1. 34 minutes to throw a deep ball?

Why did it take more than 34 minutes of game time before the Vikings threw a deep ball in Sunday's 27-24 overtime win against Jacksonville at U.S. Bank Stadium? "I'm not really sure," said receiver Justin Jefferson. "That's a Kubiak question." Gary Kubiak, the offensive coordinator, doesn't talk to the media until Thursday. What say you, quarterback Kirk Cousins? "Yeah," he said. "I don't know." The Jags ranked last in passing yards allowed per play (8.15). Their secondary was so decimated, undrafted rookie Luq Barcoo was playing in only his third NFL game and had no chance against Jefferson. The first deep ball was a 40-yard completion to set up a touchdown. The next series produced three more deep balls to Jefferson, including an 18-yard pass interference penalty against Barcoo and a 20-yard go-ahead TD against Barcoo.

2. Harrison's highlight film

Harrison Smith made three plays that could serve as a highlight reel that showcases his versatility. The first play: 31 seconds left in the half, Vikings trail 9-6 and Jacksonville has third-and-1 at its 32. Smith races up and dislodges the ball from D.J. Chark Jr. for an incompletion. The second play: Jacksonville faces third-and-8 from midfield. In an overloaded formation, Smith lines up on the left edge of the defense. Ends Jordan Brailford and Hercules Mata'afa are to his right. A six-man rush ends with Smith and Mata'afa splitting the sack. The Vikings take the lead on the ensuing possession. And, finally, the interception in overtime that set up the game-winning field goal. Right before the snap, Smith dropped from his spot just behind the right defensive end to a two-deep look. He was in perfect position when Mike Glennon overthrew Chark.

3. Jags' plan for Cook fizzled after start

Give Jacksonville defensive coordinator and North Dakota State grad Todd Wash credit for a fast start against the best running back in the league. A week after missing the Browns game because of a positive COVID-19 test, Wash put together a plan that held Dalvin Cook to 58 yards on 12 first-half touches. "They were overloading a lot, bringing a lot of pressure from the inside and the outside," Vikings coach Mike Zimmer said. But Cook, who was limited in practice all week because of an ankle injury, finished with 38 touches for 179 yards. He had 32 carries for 120 yards. He also closed out the game with eight carries in a row for 31 yards — including a 10-yarder on third-and-6 — before Dan Bailey kicked the game-winning field goal. "We would've kept giving it to him, too," Zimmer said. "But we false-start on the 1-inch line."

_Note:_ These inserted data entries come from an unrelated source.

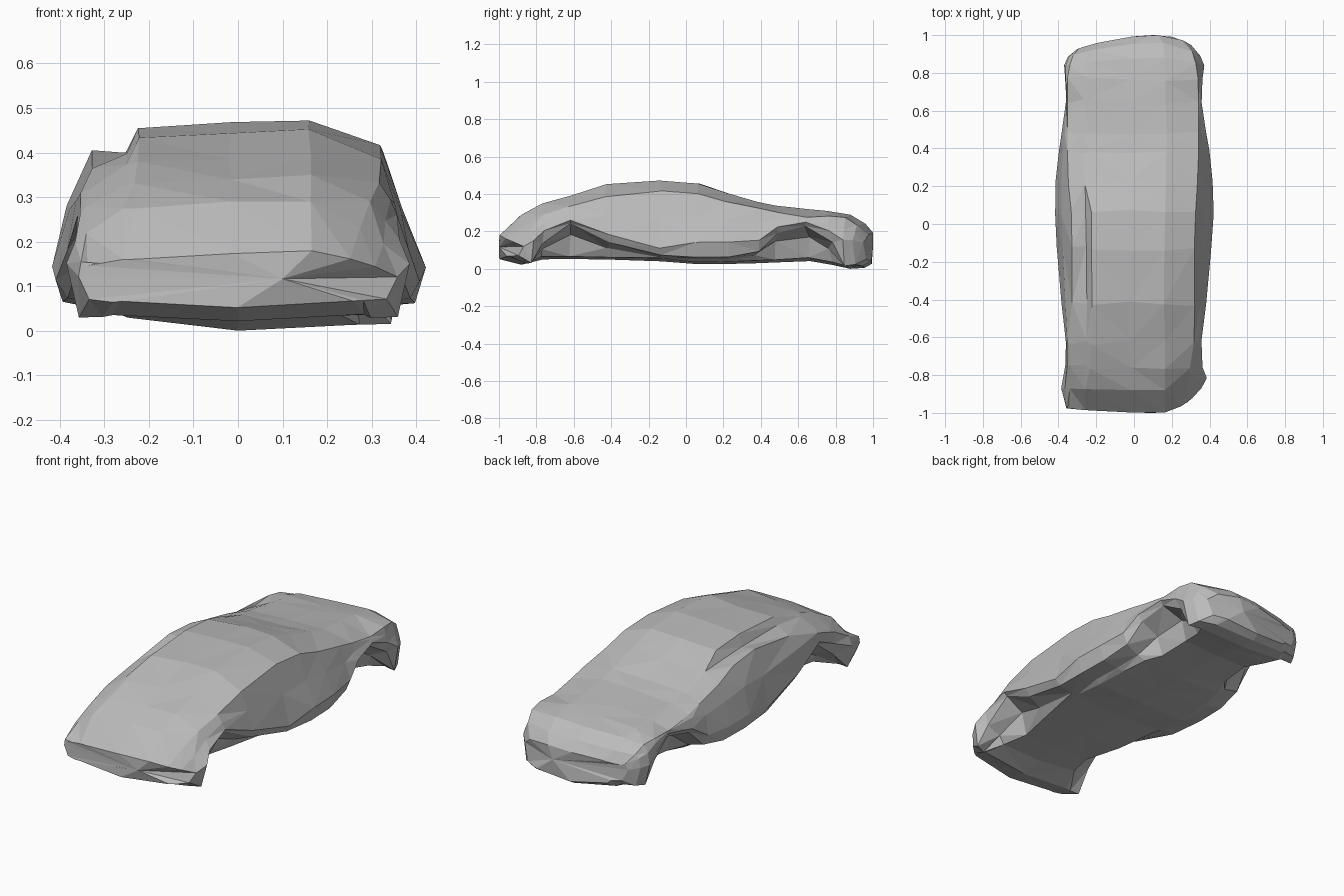
import bpy
import bmesh
import random
from mathutils import Vector

default_cube = bpy.data.objects.get("Cube")
if default_cube:
    bpy.data.objects.remove(default_cube, do_unlink=True)

random.seed(4)

# One grey for the whole body
grey = bpy.data.materials.new("matte grey")
grey.use_nodes = True
colour = (.5, .5, .5, 1)
grey.diffuse_color = colour
shader = next(n for n in grey.node_tree.nodes if n.type == "BSDF_PRINCIPLED")
shader.inputs["Base Color"].default_value = colour

# Body stations from nose to tail:
# y, belly z, belly width, sill z, waist z, waist width, shoulder z, shoulder width, roof z
stations = [
    (-1, .06, .26, .08, .13, .36, .17, .33, .185),
    (-.88, .03, .28, .04, .16, .385, .24, .33, .3),
    (-.76, .06, .23, .14, .21, .365, .3, .33, .355),
    (-.63, .06, .2, .25, .27, .36, .34, .325, .4),
    (-.42, .055, .25, .15, .19, .385, .39, .32, .458),
    (-.13, .045, .28, .08, .12, .41, .425, .32, .48),
    (.06, .03, .28, .07, .15, .42, .41, .325, .465),
    (.22, .03, .27, .07, .15, .415, .37, .335, .415),
    (.38, .035, .25, .1, .16, .4, .33, .34, .365),
    (.48, .04, .21, .2, .23, .38, .31, .34, .345),
    (.65, .05, .2, .235, .26, .36, .28, .34, .325),
    (.77, .03, .23, .15, .21, .365, .29, .34, .315),
    (.88, .005, .25, .025, .16, .37, .28, .33, .295),
    (.96, .01, .23, .03, .16, .35, .24, .31, .25),
    (1, .035, .2, .06, .15, .3, .19, .25, .2),
]


def section(y, belly_z, belly, sill_z, waist_z, waist, shoulder_z, shoulder, roof_z):
    """Cross-section ring, with a stepped ledge beside one edge of the roof."""
    sill = waist - .025
    pocket = belly + (sill - belly) * .25
    pocket_z = belly_z + (sill_z - belly_z) * .7
    flank = (waist + shoulder) / 2
    flank_z = (waist_z + shoulder_z) / 2
    # One side of the nose is pinched, the other tall and square
    pinch = max(0, -y - .6) * .2
    lift = .03 if y > .85 else 0
    return [
        (0, belly_z), (belly, belly_z + .015), (pocket, pocket_z),
        (sill, sill_z), (waist, waist_z), (flank - pinch / 2, flank_z),
        (shoulder - pinch, shoulder_z),
        (shoulder * .5, roof_z), (-shoulder * .05, roof_z - .005),
        (-shoulder * .7, roof_z - .015),
        (-shoulder * .78, min(roof_z - .02, .405)),
        (-shoulder - .01, shoulder_z - .015), (-flank - .01, flank_z + .01),
        (-waist, waist_z), (-sill, sill_z + lift),
        (-pocket, pocket_z + lift), (-belly, belly_z + .015 + lift / 2),
    ]


def bow(x, y):
    """Round the nose and tail in plan, more tightly on one side."""
    weight = max(0, abs(y) - .8) * 5
    offset = x - .13
    if y > 0:
        return -weight * offset ** 2 * (1.8 if offset > 0 else .4)
    return weight * offset ** 2 * (2.5 if offset > 0 else .1)


def wobble(amount):
    return random.uniform(-amount, amount)


# Loft the hollow-arched body through the stations
bm = bmesh.new()
rings = []
for y, *shape in stations:
    along = .015 if abs(y) < .8 else 0
    rings.append([
        bm.verts.new((x + wobble(.003), y + bow(x, y) + wobble(along), z + wobble(.003)))
        for x, z in section(y, *shape)
    ])

for ring, following in zip(rings, rings[1:]):
    for i in range(len(ring)):
        j = (i + 1) % len(ring)
        bm.faces.new((ring[i], ring[j], following[j], following[i]))

# Nose and tail caps, each fanned from its centre
for ring, end in ((rings[0], -1), (rings[-1], 1)):
    middle = sum((v.co for v in ring), Vector()) / len(ring)
    tip = bm.verts.new((.1, end, middle.z))
    for i in range(len(ring)):
        bm.faces.new((ring[i], ring[(i + 1) % len(ring)], tip))

# Chiselled facets
bmesh.ops.triangulate(bm, faces=bm.faces[:], quad_method="SHORT_EDGE")
bmesh.ops.recalc_face_normals(bm, faces=bm.faces[:])

# Stand on the ground
ground = min(v.co.z for v in bm.verts)
bmesh.ops.translate(bm, verts=bm.verts[:], vec=Vector((0, 0, -ground)))

mesh = bpy.data.meshes.new("car_body")
bm.to_mesh(mesh)
bm.free()
mesh.materials.append(grey)
body = bpy.data.objects.new("car_body", mesh)
bpy.context.collection.objects.link(body)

4. Cook's talents include blocking

Former Viking Adrian Peterson is a future Hall of Famer who takes a back seat to no one as a running back. But there was a play Cook made in the third quarter that Peterson never made, which is one reason All-Day didn't always see the field on third downs. It was third-and-9 from the Vikings 47. Jacksonville led 16-13 and went after Cousins with a safety blitz. Cook, who isn't nearly as big as Peterson, slid over perfectly. He lowered his hips and exploded into the defender, stopping the safety cold. Cousins used the extra time to connect with Adam Thielen for 12 yards and a first down. Before that completion, the Vikings were 2-for-6 on third downs. With the drive extended, the Vikings went on to cap an eight-play, 90-yard drive with the go-ahead 20-yard touchdown pass to Jefferson.

5. Offensive line, don't celebrate long

The Jaguars entered Sunday's game with 11 sacks in 11 games, a league low. So what happened the very first time the Vikings faced third-and-long? A simple four-man rush from the league's most anemic attack easily dropped Cousins. Dawuane Smoot, who went into the game with a team-high 2½ sacks, notched the first of his two sacks on the day as the Jaguars posted a season-­high four. Yep, one of the worst pass defenses in the league had four sacks, 14 hits on the quarterback and a pick-six. Joe Schobert, who had the pick-six, also had a sack. Daniel Ekuale had a sack, and Joe Giles-Harris had four hits on Cousins. "I think they brought a fair amount of pressures, of blitzes," Cousins said. "It wasn't a four-man rush too often. I think they were bringing a fifth, sometimes a sixth, pretty consistently."